This has had a knock-on effect on capesize demand and earnings, forcing a collapse to their lowest level since February.
According to the latest statistics from the Pilbara Ports Authority, exports of the steel-making raw material from Port Hedland in Western Australia to China dropped to 36.6m tonnes in June from a record 38m tonnes in May. They are, however, about 6% higher than June last year.
“What we have seen is a slowing down in some of the macro indicators [in China],” said Maritime Strategies International senior analyst Will Fray, adding that the Chinese government is tightening credit due to worries about its debt situation.
“If they are reigning in credit, what we might see is industrial output fall, which will result in a pull-back on raw material purchasing,” he added.
As it is, iron ore stockpiles at Chinese ports have been rising, hitting a record of 141.5m tonnes at the end of June, according to Nord/LB.
Shipping analyst Thomas Wybierek said in a note that since March, China had been producing about 72m tonnes of steel per month, meaning the current inventories would be sufficient to keep the furnaces running unchanged for some six weeks, given that 1.3 tonnes of iron ore was necessary to produce 1 tonne of steel.
The potential fall in demand is giving mining companies a reason to exert downward pressure on freight rates, which have been on a decline since June 28.

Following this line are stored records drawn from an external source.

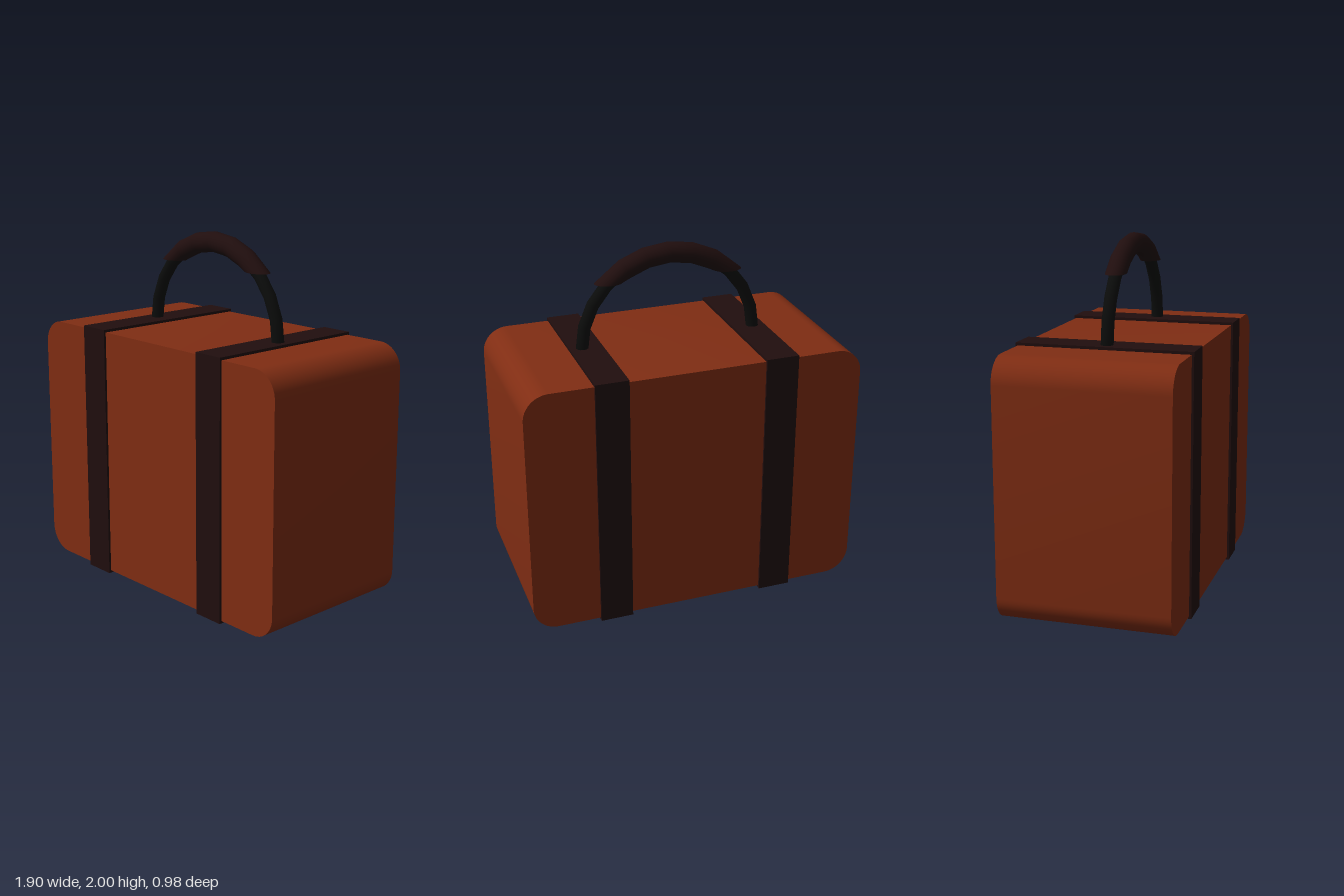
import * as THREE from 'three';
import { toCreasedNormals } from 'three/addons/utils/BufferGeometryUtils.js';

const material = (color) => new THREE.MeshStandardMaterial({ color });

export function createModel() {
  const model = new THREE.Group();
  model.name = 'suitcase';
  const leather = material(0x802d13);
  const strapLeather = material(0x200e0e);
  const gripLeather = material(0x200e0e);
  const rodBlack = material(0x0b0c0b);

  const add = (name, geometry, mat, x, y, z) => {
    const mesh = new THREE.Mesh(geometry, mat);
    mesh.name = name;
    mesh.position.set(x, y, z);
    model.add(mesh);
    return mesh;
  };

  // Case: rounded rectangle extruded from back to front, crisp front and back edges
  const w = 0.95, bottom = 0.015, top = 1.44, r = 0.14, depth = 0.95;
  const outline = new THREE.Shape();
  outline.absarc(w - r, bottom + r, r, -Math.PI / 2, 0);
  outline.absarc(w - r, top - r, r, 0, Math.PI / 2);
  outline.absarc(-w + r, top - r, r, Math.PI / 2, Math.PI);
  outline.absarc(-w + r, bottom + r, r, Math.PI, Math.PI * 1.5);
  outline.closePath();
  const caseGeometry = new THREE.ExtrudeGeometry(outline, { depth, bevelEnabled: false, curveSegments: 6 });
  add('case', toCreasedNormals(caseGeometry, 0.6), leather, 0, 0, -depth / 2);

  // Straps wrapping the case
  for (const side of [-1, 1]) {
    add(side > 0 ? 'leftStrap' : 'rightStrap',
      new THREE.BoxGeometry(0.185, 1.455, 0.975), strapLeather, side * 0.477, 0.7275, 0);
  }

  // Handle: half-ring rod rising from the straps
  const handleY = 1.443, handleR = 0.5, gripR = 0.057;
  add('handleRod', new THREE.TorusGeometry(handleR, 0.035, 12, 12, Math.PI), rodBlack, 0, handleY, 0);

  // Grip: thicker quarter ring whose ends slide along the arc to a level cut
  const steps = 6, cutY = 1.81 - handleY;
  const grip = new THREE.TorusGeometry(handleR, gripR, 16, steps, Math.PI / 2);
  grip.rotateZ(Math.PI / 4);
  const p = grip.attributes.position;
  for (let i = 0; i < p.count; i++) {
    const ring = i % (steps + 1);
    if (ring !== 0 && ring !== steps) continue;
    const side = ring === 0 ? 1 : -1;
    p.setXY(i, p.getX(i) + side * (p.getY(i) - cutY), cutY);
  }
  add('handleGrip', grip, gripLeather, 0, handleY, 0);

  // Caps under the grip ends
  const capX = handleR * Math.SQRT2 - cutY;
  for (const side of [-1, 1]) {
    const cap = new THREE.CircleGeometry(gripR, 16);
    cap.rotateX(Math.PI / 2);
    cap.scale(Math.SQRT2, 1, 1);
    add(side > 0 ? 'leftGripCap' : 'rightGripCap', cap, gripLeather, side * capX, 1.81, 0);
  }
  return model;
}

The average weighted time charter on the Baltic Exchange slid further to $6,396 per day at the close on Friday, the lowest since February 20, while the index dropped to 753 points. That is just 197 points shy of the year's low in mid-February.